This is a follow-up to this question.

Let $$T$$ be a tempered distribution on $$\mathbb{R}^d$$. Then there is a multiindex $$\alpha \in \mathbb{N}_0^d$$, an $$n \in \mathbb{N}_0$$ and a bounded continuous function $$f$$ on $$\mathbb{R}^d$$ such that

$$\begin{equation} T = \partial^\alpha \left( 1 + \left \Vert x \right \Vert^2 \right)^n f \end{equation}$$

Suppose now, that for all $$\phi \in C_c^\infty \left( \mathbb{R}^d \right)$$

$$\begin{equation} \phi \ast T \in L^\infty \left( \mathbb{R}^d \right) \end{equation}$$

can we then constrain $$\alpha, n$$ or $$f$$? Intuitively, I would expect to conclude that we can choose $$n = 0$$ which would be in line with

\begin{equation} \begin{aligned} \left \vert \phi \ast T \left( x \right) \right \vert &\le \int \left \vert \left( \partial^\alpha \phi \right) \left( x - y \right) \right \vert \left( 1 + \left \Vert y \right \Vert^2 \right)^n \left \vert f \left( y \right) \right \vert \mathrm{d} y \\\\ &\le A^n \left \Vert f \right \Vert_{L^\infty} \left( 1 + \left \Vert x \right \Vert^2 \right)^n \int \left \vert \left( \partial^\alpha \phi \right) \left( x - y \right) \right \vert \left( 1 + \left \Vert x - y \right \Vert^2 \right)^n \mathrm{d} y \\\\ &\le A^n C_{\partial^\alpha \phi,n} \left \Vert f \right \Vert_{L^\infty} \left( 1 + \left \Vert x \right \Vert^2 \right)^n \end{aligned} \end{equation}

where $$0 < C_{\partial^\alpha \phi,n} < \infty$$ and $$A > 0$$ is a constant chosen such that

$$\begin{equation} 1 + \left \Vert y \right \Vert^2 \le A \left( 1 + \left \Vert x \right \Vert^2 \right) \left( 1 + \left \Vert x - y \right \Vert^2 \right) \end{equation}$$

for all $$x, y \in \mathbb{R}^d$$.

For e.g $$f = 1$$, it is easy tow show that we can find a $$\phi$$ producing the above asymptotics, that is "saturating" the inequality - up to a constant factor.

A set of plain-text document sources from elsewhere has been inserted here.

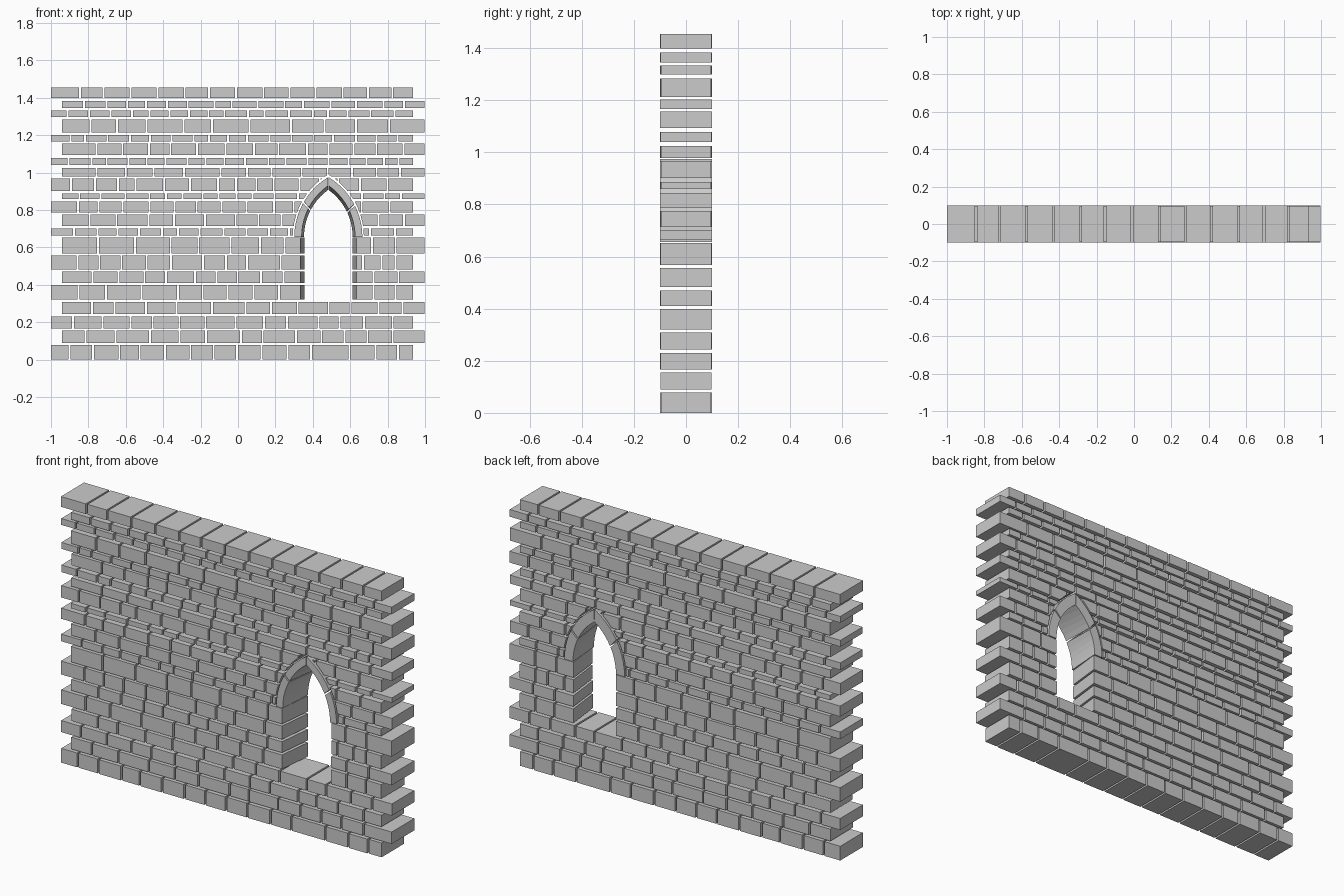
import bpy, bmesh, math, random

if "Cube" in bpy.data.objects:
    bpy.data.objects.remove(bpy.data.objects["Cube"])

random.seed(7)
CX, SPRING, GAP = 0.483, 0.656, 0.01      # arch centre, springing height, mortar gap

# courses from the ground up: bottom z, top z, number of bricks
COURSES = [(0, .078, 14), (.09, .155, 13), (.167, .23, 14), (.244, .308, 13),
           (.321, .398, 13), (.41, .47, 14), (.483, .556, 15), (.567, .652, 12),
           (.663, .702, 17), (.713, .775, 14), (.786, .844, 15), (.86, .887, 18),
           (.902, .967, 16), (.979, 1.025, 13), (1.04, 1.079, 19), (1.094, 1.156, 14),
           (1.167, 1.202, 18), (1.213, 1.283, 11), (1.298, 1.333, 18),
           (1.344, 1.383, 16), (1.398, 1.454, 13)]
# joints read directly for the exposed bottom and top courses
JOINTS = {0: [-.895, -.77, -.63, -.52, -.385, -.25, -.125, 0, .13, .27, .395, .6, .74, .86],
          20: [-.84, -.715, -.57, -.425, -.28, -.15, -.005, .14, .28, .42, .565, .7, .83]}


def add_obj(name, bm):
    bmesh.ops.recalc_face_normals(bm, faces=bm.faces)
    me = bpy.data.meshes.new(name)
    bm.to_mesh(me)
    bm.free()
    ob = bpy.data.objects.new(name, me)
    bpy.context.collection.objects.link(ob)
    return ob


def loft(bm, front, back, yf, yb):
    """Closed prism between two xz outlines with equal point counts."""
    a = [bm.verts.new((x, yf, z)) for x, z in front]
    b = [bm.verts.new((x, yb, z)) for x, z in back]
    n = len(a)
    bm.faces.new(a)
    bm.faces.new(b[::-1])
    for i in range(n):
        j = (i + 1) % n
        bm.faces.new((a[i], b[i], b[j], a[j]))


def brick(bm, x0, x1, z0, z1):
    d = random.uniform(.096, .1)
    r = [(x0, z0), (x1, z0), (x1, z1), (x0, z1)]
    loft(bm, r, r, -d, d)


def split(x0, x1, n):
    """Random joints dividing a span into n bricks."""
    w = [random.uniform(.75, 1.25) for _ in range(n)]
    xs = [x0]
    for v in w:
        xs.append(xs[-1] + v * (x1 - x0 + GAP) / sum(w))
    return xs


def arc(half, height, t, side):
    """Point on one side of a pointed arch, t = 0 springing, 1 apex."""
    R = (half ** 2 + height ** 2) / (2 * half)
    a = t * math.asin(height / R)
    return (CX + side * (R * math.cos(a) - R + half), SPRING + R * math.sin(a))


# wall bricks
bm = bmesh.new()
for i, (z0, z1, n) in enumerate(COURSES):
    left, right = (-1, .935) if i % 2 == 0 else (-.94, .997)
    if i in JOINTS:
        runs = [[left] + JOINTS[i] + [right + GAP]]
    elif 4 <= i <= 7:                      # courses broken by the window
        nl = round(n * .7)
        runs = [split(left, CX - .11, nl), split(CX + .11, right, max(3, n - nl - 1))]
    else:
        runs = [split(left, right, n)]
    for xs in runs:
        for a, b in zip(xs, xs[1:]):
            brick(bm, a, b - GAP, z0, z1)
wall = add_obj("wall_bricks", bm)

# window cutter: splayed jambs below, constant arch outline above
def opening(half):
    ts = [k / 10 for k in range(11)]
    lf = [arc(.19, .334, t, -1) for t in ts]
    rt = [arc(.19, .334, t, 1) for t in ts[:-1]]
    return ([(CX + half, .315), (CX + half, SPRING)] + rt + lf[::-1]
            + [(CX - half, SPRING), (CX - half, .315)])


bm = bmesh.new()
loft(bm, opening(.1555), opening(.1225), -.15, .15)
cutter = add_obj("window_cutter", bm)
cutter.hide_render = True
cutter.hide_set(True)
mod = wall.modifiers.new("window", "BOOLEAN")
mod.operation, mod.solver, mod.object = "DIFFERENCE", "EXACT", cutter

# arch stones: two per side, inner face splayed like the jambs
bm = bmesh.new()
for side, cut in ((-1, .50), (1, .46)):
    for t0, t1 in ((0, cut - .012), (cut + .012, .995)):
        ts = [t0 + (t1 - t0) * k / 5 for k in range(6)]
        outer = [arc(.182, .32, t, side) for t in ts]
        front = [arc(.143, .275, t, side) for t in ts]
        back = [arc(.13, .252, t, side) for t in ts]
        loft(bm, outer + front[::-1], outer + back[::-1], -.1, .1)
add_obj("window_arch", bm)
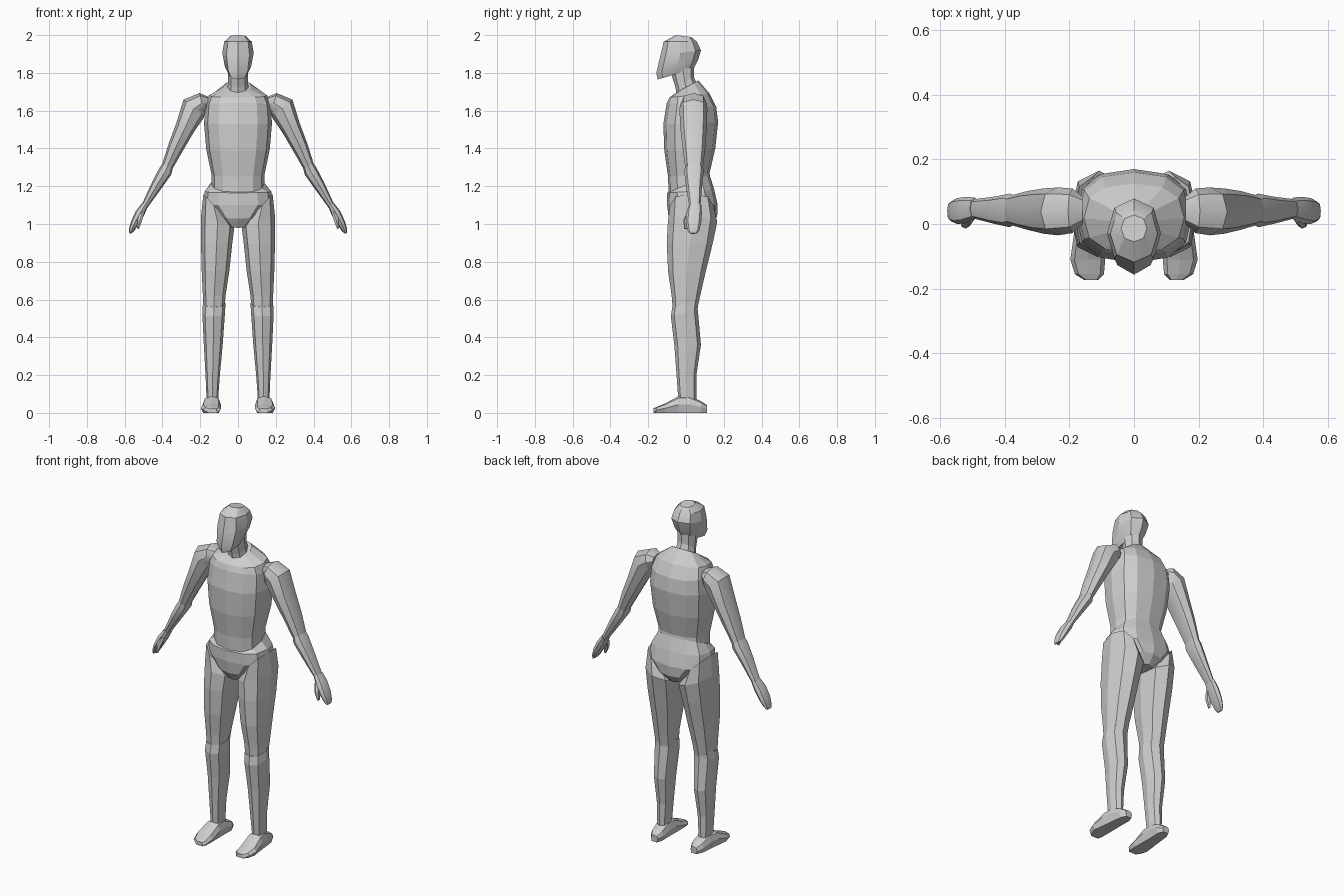
import bpy, bmesh, math
from mathutils import Vector

grey = bpy.data.materials.new("light grey")
grey.diffuse_color = (0.62, 0.62, 0.62, 1)


def loft(name, rings, sides, power=1.0, phase=0.0, smooth=None):
    """Skin closed rings, each given as centre, half-width vector, half-depth vector."""
    bm = bmesh.new()
    loops = []
    for c, u, v in rings:
        loop = []
        for i in range(sides):
            a = 2 * math.pi * (i + phase) / sides
            s, t = math.sin(a), -math.cos(a)
            s = math.copysign(abs(s) ** power, s)
            t = math.copysign(abs(t) ** power, t)
            loop.append(bm.verts.new(Vector(c) + Vector(u) * s + Vector(v) * t))
        loops.append(loop)
    for a, b in zip(loops, loops[1:]):
        for i in range(sides):
            j = (i + 1) % sides
            bm.faces.new((a[i], a[j], b[j], b[i]))
    bm.faces.new(loops[0])
    bm.faces.new(loops[-1])
    bmesh.ops.recalc_face_normals(bm, faces=bm.faces)
    me = bpy.data.meshes.new(name)
    bm.to_mesh(me)
    bm.free()
    me.materials.append(grey)
    ob = bpy.data.objects.new(name, me)
    bpy.context.collection.objects.link(ob)
    if smooth:
        bpy.ops.object.select_all(action='DESELECT')
        ob.select_set(True)
        bpy.context.view_layer.objects.active = ob
        bpy.ops.object.shade_smooth_by_angle(angle=math.radians(smooth))
    return ob


def level(zf, zb, hw, yf, yb, cx=0.0, tilt=0.0):
    """Upright body ring: front/back height, half-width, front/back depth."""
    return ((cx, (yf + yb) / 2, (zf + zb) / 2), (hw, 0, tilt),
            (0, (yb - yf) / 2, (zb - zf) / 2))


# Torso, from waist to the slope of the shoulders
loft("torso", [level(*r) for r in [
    (1.15, 1.17, 0.140, -0.092, 0.135),
    (1.25, 1.27, 0.140, -0.095, 0.125),
    (1.39, 1.40, 0.168, -0.115, 0.155),
    (1.53, 1.54, 0.180, -0.120, 0.170),
    (1.64, 1.62, 0.172, -0.102, 0.160),
    (1.67, 1.69, 0.155, -0.088, 0.125),
    (1.70, 1.76, 0.070, -0.045, 0.065)]], 12, 0.8)

# Pelvis, narrowing to the crotch
loft("pelvis", [level(*r) for r in [
    (1.17, 1.26, 0.142, -0.088, 0.125),
    (1.165, 1.18, 0.176, -0.100, 0.150),
    (1.10, 1.10, 0.186, -0.100, 0.168),
    (1.03, 1.04, 0.110, -0.092, 0.165),
    (0.98, 0.99, 0.045, -0.060, 0.125)]], 12, 0.8)

# Neck and head with a ridged face
loft("neck", [level(*r) for r in [
    (1.66, 1.72, 0.060, -0.045, 0.065),
    (1.72, 1.78, 0.052, -0.055, 0.042),
    (1.80, 1.86, 0.052, -0.080, 0.045)]], 8)
loft("head", [level(*r) for r in [
    (1.765, 1.82, 0.050, -0.150, 0.038),
    (1.80, 1.87, 0.070, -0.157, 0.065),
    (1.89, 1.92, 0.083, -0.136, 0.079),
    (1.965, 1.965, 0.073, -0.118, 0.058),
    (2.00, 1.99, 0.040, -0.055, 0.028)]], 8, 0.9, smooth=25)


def limb(name, side, rings, sides, smooth):
    """Arm ring: x, z, radius across, front y, back y, slope of the axis in degrees."""
    out = []
    for x, z, r, yf, yb, deg in rings:
        a = math.radians(deg)
        out.append(((side * x, (yf + yb) / 2, z),
                    (side * r * math.sin(a), 0, r * math.cos(a)),
                    (0, (yb - yf) / 2, 0)))
    return loft(name, out, sides, 0.9, smooth=smooth)


for tag, s in (("left", 1), ("right", -1)):
    # Upper arm with rounded shoulder, forearm, hand and thumb
    limb(tag + "_upper_arm", s, [
        (0.160, 1.645, 0.030, 0.000, 0.085, 0),
        (0.190, 1.640, 0.055, -0.028, 0.110, 15),
        (0.235, 1.610, 0.072, -0.035, 0.113, 48),
        (0.280, 1.510, 0.052, -0.030, 0.110, 65),
        (0.330, 1.405, 0.042, -0.018, 0.102, 65),
        (0.374, 1.305, 0.030, -0.005, 0.090, 64)], 8, 40)
    limb(tag + "_forearm", s, [
        (0.365, 1.325, 0.026, 0.002, 0.086, 62),
        (0.384, 1.280, 0.036, -0.010, 0.094, 60),
        (0.430, 1.205, 0.030, 0.000, 0.085, 58),
        (0.500, 1.085, 0.016, 0.018, 0.076, 58)], 8, 30)
    limb(tag + "_hand", s, [
        (0.493, 1.100, 0.018, 0.014, 0.082, 55),
        (0.520, 1.055, 0.025, 0.002, 0.084, 58),
        (0.547, 1.005, 0.021, 0.000, 0.080, 65),
        (0.565, 0.965, 0.014, 0.008, 0.070, 68),
        (0.573, 0.950, 0.005, 0.018, 0.058, 68)], 8, 25)
    limb(tag + "_thumb", s, [
        (0.505, 1.065, 0.012, 0.005, 0.035, 70),
        (0.520, 1.020, 0.014, -0.014, 0.016, 75),
        (0.530, 0.975, 0.006, -0.010, 0.008, 75)], 6, 25)

    # Thigh, tucked under the hip on a slant
    loft(tag + "_thigh", [level(z, z, hw, yf, yb, s * cx, s * t)
                          for z, cx, hw, yf, yb, t in [
        (1.10, 0.128, 0.055, -0.085, 0.145, 0.06),
        (1.01, 0.108, 0.088, -0.096, 0.165, 0.03),
        (0.90, 0.113, 0.083, -0.102, 0.142, 0),
        (0.75, 0.119, 0.073, -0.095, 0.105, 0),
        (0.62, 0.126, 0.060, -0.076, 0.075, 0),
        (0.55, 0.127, 0.056, -0.070, 0.060, 0)]], 8, 0.85)

    # Shin, flaring at the knee
    loft(tag + "_shin", [level(zf, zb, hw, yf, yb, s * cx)
                         for zf, zb, cx, hw, yf, yb in [
        (0.56, 0.60, 0.126, 0.060, -0.073, 0.064),
        (0.51, 0.55, 0.129, 0.060, -0.080, 0.062),
        (0.36, 0.36, 0.131, 0.050, -0.062, 0.079),
        (0.20, 0.20, 0.134, 0.038, -0.050, 0.055),
        (0.06, 0.06, 0.136, 0.030, -0.040, 0.055)]], 8, 0.85)

    # Foot, lofted from heel to toe with a flat sole
    foot = []
    for y, cx, hw, top in [(0.112, 0.130, 0.022, 0.040), (0.080, 0.132, 0.040, 0.062),
                           (0.020, 0.136, 0.043, 0.090), (-0.040, 0.139, 0.048, 0.088),
                           (-0.110, 0.143, 0.054, 0.050), (-0.155, 0.138, 0.045, 0.032),
                           (-0.173, 0.132, 0.022, 0.024)]:
        foot.append(((s * cx, y, top / 2), (hw, 0, 0), (0, 0, -top / 2)))
    ob = loft(tag + "_foot", foot, 8, 0.8)
    for v in ob.data.vertices:
        if v.co.z < 0.016:
            v.co.z = 0.0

But generally $$f$$ could be wildly oscillating and do all sorts of weird things. Hence, using any specific $$\phi$$ seems out of the question - but then I really struggle with ideas to move further... (I would really like to be able to show $$n = 0$$, so my perspective is probably biased. On the other hand it seems extremely natural.)